Northern Michigan in Focus: Spalling at Crisp Point Lighthouse
A lighthouse group is trying to fix a problem before it becomes unmanageable.
In this week’s Northern Michigan in Focus, Corey Adkins is taking you to the remote shore of Lake Superior, where the Crisp Point Lighthouse stands.
“The tower just welcomes you and it just shines. It does everything a lighthouse is supposed to do. It’s definitely a beacon,” says Heather M. Johnson, with the Crisp Point Light Historical Society.
“The energy for me personally is amazing, and it’s just a really nice place to visit. It is a little challenging, like you mentioned, to get there. It’s 18 miles off of M-123 north of Newberry, north of Tahquamenon Falls area.”
And has been standing on the shore of Lake Superior since 1876, facing all the wind, the waves and the weather superior can throw at it. Now the crisp point lighthouse needs help.
“At this point, there are moisture concerns,” Johnson says.
What’s happening to the lighthouse is called “spalling.”

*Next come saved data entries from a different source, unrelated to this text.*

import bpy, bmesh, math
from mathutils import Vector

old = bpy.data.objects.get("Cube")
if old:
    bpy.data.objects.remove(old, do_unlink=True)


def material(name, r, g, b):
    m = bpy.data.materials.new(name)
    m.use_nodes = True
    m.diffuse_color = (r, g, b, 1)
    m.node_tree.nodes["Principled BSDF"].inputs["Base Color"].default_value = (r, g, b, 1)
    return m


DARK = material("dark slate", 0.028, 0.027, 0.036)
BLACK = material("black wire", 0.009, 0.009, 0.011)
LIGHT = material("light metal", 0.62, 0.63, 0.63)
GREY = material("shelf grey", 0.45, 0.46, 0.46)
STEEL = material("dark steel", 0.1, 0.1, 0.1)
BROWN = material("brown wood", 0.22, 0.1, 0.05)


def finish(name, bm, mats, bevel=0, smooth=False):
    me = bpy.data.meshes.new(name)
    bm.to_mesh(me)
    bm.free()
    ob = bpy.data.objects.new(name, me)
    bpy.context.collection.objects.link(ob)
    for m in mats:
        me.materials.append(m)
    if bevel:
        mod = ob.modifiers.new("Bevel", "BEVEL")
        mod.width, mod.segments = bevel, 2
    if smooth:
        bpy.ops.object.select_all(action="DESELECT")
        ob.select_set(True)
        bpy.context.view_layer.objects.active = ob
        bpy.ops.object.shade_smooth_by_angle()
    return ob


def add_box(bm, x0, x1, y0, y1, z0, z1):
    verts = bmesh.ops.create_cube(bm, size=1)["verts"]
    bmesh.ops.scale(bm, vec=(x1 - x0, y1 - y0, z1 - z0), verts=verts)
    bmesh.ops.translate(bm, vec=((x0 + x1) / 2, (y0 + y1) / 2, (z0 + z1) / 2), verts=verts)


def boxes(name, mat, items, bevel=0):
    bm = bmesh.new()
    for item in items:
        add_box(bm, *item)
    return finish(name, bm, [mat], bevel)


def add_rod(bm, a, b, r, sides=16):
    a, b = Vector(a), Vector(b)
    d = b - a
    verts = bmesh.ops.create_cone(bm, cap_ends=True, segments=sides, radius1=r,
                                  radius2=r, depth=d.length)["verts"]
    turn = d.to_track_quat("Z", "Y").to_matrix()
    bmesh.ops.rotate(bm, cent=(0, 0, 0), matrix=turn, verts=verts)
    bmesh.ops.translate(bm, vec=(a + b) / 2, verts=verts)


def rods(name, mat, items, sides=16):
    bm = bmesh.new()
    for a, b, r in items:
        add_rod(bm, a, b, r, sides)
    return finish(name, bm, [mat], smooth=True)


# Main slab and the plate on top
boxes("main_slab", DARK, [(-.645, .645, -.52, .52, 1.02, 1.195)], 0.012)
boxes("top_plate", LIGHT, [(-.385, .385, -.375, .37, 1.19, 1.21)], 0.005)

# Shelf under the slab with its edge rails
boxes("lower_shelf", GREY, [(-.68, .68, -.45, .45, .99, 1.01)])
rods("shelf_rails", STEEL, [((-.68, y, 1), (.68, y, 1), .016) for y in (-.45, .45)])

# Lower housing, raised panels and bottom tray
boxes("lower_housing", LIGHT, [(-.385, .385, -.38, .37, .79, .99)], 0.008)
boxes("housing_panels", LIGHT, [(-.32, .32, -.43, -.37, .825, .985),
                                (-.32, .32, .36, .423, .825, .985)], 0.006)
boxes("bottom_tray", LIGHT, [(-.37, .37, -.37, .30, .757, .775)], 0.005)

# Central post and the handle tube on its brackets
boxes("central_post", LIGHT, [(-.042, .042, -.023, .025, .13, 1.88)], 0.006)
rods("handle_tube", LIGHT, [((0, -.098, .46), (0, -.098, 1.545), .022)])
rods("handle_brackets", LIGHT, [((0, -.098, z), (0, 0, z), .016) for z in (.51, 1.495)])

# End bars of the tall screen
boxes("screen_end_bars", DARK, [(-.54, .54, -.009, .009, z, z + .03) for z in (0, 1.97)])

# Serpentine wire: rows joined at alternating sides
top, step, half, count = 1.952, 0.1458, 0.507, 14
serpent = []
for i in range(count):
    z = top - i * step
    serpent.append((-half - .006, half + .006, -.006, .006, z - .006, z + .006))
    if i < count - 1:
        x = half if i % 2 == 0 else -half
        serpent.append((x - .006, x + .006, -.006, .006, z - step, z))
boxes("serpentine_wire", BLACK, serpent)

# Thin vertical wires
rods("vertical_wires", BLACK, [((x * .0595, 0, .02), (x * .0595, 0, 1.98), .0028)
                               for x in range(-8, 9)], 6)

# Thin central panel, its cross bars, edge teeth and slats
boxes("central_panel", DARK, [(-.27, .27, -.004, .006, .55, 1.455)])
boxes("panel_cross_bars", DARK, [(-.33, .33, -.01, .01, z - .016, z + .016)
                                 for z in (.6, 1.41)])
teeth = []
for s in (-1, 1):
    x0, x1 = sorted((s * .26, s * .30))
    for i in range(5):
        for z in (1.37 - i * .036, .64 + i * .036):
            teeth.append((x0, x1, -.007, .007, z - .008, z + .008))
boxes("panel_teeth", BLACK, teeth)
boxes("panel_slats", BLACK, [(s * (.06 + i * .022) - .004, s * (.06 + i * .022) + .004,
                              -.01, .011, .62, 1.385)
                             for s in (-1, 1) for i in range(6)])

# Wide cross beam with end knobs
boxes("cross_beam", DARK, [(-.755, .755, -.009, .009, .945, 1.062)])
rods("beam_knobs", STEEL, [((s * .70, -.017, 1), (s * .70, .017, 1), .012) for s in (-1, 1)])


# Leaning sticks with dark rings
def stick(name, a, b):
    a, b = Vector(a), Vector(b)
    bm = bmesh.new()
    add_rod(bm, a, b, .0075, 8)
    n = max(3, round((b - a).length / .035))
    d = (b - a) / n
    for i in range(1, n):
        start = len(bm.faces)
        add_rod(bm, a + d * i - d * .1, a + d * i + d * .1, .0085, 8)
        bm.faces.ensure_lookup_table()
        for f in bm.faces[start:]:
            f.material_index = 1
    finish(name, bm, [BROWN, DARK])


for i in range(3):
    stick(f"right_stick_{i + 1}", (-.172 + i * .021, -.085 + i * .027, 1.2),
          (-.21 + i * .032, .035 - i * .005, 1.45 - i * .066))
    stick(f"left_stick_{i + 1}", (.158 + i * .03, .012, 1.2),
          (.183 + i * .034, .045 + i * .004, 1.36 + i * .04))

“Because of that the water and the environmental mechanical and chemical erosion that occurs, those bricks are freezing and then when they thaw, they pop,” Johnson says. “And as that freezing and thawing cycle continues, they just keep popping and spalling and that basically means they’re deteriorating.”

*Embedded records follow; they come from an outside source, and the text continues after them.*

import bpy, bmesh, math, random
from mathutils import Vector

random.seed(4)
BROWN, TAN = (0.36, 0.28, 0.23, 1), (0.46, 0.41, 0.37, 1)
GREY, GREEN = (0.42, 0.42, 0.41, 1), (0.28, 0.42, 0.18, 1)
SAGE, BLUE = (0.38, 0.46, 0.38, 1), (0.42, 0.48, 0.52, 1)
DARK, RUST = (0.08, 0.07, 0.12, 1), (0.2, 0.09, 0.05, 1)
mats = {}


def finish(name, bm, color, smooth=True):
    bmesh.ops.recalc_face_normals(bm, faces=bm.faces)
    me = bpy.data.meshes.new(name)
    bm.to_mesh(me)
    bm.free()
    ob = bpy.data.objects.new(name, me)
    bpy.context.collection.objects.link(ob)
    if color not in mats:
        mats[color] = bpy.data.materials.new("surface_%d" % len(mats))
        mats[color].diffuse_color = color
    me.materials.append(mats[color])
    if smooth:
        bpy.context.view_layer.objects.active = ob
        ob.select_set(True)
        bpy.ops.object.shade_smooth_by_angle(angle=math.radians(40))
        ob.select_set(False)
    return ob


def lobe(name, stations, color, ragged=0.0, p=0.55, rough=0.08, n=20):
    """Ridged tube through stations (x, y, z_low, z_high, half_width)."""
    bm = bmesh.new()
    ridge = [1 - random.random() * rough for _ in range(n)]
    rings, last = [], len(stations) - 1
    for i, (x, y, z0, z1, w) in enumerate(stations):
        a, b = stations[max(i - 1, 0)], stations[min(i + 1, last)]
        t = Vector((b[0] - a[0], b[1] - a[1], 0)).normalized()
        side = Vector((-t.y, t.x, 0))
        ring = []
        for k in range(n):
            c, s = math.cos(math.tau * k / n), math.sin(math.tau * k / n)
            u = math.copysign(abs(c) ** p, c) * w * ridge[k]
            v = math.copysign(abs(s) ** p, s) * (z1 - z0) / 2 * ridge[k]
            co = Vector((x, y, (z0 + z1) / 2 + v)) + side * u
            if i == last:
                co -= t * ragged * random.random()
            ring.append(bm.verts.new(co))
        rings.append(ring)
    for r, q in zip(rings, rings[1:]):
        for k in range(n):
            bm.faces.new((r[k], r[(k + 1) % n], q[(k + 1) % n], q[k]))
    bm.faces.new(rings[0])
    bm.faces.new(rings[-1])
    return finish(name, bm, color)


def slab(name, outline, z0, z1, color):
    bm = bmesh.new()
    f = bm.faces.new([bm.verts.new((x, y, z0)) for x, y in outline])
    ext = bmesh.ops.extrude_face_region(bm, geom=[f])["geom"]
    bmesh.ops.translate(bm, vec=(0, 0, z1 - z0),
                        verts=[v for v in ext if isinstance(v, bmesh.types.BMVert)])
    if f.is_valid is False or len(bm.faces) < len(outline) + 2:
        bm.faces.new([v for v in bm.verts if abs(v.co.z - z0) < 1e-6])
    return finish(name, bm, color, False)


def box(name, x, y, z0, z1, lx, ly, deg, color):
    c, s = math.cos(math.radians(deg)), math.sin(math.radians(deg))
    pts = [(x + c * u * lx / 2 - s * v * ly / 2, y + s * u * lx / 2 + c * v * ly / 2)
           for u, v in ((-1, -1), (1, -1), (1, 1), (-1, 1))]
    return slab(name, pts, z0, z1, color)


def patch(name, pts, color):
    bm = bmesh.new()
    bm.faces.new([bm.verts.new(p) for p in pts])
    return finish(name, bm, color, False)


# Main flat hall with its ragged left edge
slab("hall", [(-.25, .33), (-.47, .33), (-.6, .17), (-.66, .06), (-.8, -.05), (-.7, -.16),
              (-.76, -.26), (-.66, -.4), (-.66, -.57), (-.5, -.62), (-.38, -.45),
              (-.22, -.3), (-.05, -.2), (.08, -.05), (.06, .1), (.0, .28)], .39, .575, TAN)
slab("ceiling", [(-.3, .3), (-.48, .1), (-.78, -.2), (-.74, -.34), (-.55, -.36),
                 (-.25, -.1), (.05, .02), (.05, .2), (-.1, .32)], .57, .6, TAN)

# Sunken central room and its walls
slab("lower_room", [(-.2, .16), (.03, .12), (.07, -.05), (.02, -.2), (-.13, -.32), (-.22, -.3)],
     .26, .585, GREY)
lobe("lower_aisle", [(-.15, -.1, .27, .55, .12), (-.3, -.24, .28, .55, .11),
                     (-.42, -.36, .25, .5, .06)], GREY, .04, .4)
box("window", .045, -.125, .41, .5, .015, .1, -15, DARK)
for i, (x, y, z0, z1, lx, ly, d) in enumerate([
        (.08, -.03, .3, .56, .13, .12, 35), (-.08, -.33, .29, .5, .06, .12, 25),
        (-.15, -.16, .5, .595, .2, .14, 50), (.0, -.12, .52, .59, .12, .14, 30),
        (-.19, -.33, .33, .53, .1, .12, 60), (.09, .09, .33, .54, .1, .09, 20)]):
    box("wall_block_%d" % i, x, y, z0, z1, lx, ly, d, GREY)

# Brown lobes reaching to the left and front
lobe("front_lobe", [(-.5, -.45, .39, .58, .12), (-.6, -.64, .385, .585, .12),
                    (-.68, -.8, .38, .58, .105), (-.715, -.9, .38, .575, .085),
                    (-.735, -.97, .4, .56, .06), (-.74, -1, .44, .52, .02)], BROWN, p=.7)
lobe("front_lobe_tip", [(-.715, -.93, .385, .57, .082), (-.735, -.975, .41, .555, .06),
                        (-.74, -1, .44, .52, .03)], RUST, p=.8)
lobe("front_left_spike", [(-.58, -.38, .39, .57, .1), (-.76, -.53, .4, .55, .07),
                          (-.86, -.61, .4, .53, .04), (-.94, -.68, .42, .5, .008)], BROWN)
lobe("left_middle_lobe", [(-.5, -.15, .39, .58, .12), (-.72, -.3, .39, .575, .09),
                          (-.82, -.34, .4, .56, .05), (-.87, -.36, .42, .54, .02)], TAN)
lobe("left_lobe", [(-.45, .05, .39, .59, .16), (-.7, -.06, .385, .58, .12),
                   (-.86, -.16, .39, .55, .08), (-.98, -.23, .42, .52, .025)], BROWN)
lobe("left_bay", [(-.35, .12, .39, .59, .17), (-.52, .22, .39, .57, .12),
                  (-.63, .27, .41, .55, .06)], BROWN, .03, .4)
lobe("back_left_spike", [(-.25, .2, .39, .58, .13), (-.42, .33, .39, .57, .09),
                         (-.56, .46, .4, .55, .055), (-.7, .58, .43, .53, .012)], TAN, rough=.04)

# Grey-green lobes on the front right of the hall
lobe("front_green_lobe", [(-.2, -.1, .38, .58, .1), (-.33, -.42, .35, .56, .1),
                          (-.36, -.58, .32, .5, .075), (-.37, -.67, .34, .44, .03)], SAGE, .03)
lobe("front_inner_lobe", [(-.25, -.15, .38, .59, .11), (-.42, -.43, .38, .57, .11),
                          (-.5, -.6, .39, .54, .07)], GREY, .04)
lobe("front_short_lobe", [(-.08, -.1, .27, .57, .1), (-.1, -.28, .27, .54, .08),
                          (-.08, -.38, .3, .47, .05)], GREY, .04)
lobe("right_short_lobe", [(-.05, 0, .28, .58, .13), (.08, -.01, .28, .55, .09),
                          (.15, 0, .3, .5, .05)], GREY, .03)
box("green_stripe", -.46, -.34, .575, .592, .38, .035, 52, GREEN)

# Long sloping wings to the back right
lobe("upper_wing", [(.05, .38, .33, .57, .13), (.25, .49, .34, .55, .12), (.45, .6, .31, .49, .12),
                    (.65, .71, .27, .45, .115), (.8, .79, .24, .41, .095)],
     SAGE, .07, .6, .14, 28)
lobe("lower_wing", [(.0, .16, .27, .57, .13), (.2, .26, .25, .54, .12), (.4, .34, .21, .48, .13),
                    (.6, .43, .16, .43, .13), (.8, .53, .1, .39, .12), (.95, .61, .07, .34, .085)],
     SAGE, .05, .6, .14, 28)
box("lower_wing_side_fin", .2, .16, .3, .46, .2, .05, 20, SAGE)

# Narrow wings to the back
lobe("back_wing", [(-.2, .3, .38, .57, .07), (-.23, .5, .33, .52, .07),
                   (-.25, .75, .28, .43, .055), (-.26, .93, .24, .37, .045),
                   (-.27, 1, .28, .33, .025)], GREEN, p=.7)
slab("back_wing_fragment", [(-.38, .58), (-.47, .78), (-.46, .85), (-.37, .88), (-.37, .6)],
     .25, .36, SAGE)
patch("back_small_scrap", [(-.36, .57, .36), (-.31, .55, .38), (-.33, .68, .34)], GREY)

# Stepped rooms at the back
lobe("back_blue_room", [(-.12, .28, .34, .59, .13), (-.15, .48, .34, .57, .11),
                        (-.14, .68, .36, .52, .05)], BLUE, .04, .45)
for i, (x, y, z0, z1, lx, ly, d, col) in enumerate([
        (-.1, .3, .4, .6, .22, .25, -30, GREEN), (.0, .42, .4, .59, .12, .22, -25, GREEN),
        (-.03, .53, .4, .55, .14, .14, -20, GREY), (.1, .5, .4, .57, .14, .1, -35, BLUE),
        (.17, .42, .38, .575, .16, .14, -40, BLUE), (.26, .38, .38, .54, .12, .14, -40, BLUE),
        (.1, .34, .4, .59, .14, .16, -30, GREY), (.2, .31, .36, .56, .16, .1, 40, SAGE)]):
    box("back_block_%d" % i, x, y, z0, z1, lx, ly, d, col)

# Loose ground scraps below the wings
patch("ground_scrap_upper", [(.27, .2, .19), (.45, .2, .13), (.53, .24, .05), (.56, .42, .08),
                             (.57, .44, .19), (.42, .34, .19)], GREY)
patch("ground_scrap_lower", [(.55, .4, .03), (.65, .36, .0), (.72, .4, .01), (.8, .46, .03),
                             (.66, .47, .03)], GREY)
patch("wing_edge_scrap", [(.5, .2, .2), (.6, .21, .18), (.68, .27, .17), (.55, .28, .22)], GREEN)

So the Crisp Point Lighthouse Preservation Society wanted to get ahead of the problem and applied for and got a grant through Michigan’s Lighthouse Assistance program.
“So the funding will be used to repair place the bricks that have deteriorated as well as replaced the coating on the exterior of the tower. We are a 501(c)(3) nonprofit corporation, so we run our entire organization off of volunteers and off of donations. Any donation is welcome, but we totally enjoy visitors. We have peepers out there during the season. We’ll be opening May 15 and we welcome everyone from all over the world.”
Just the TLC the old light needs to stay standing and shine for another century.
“The sunsets out there are amazing.”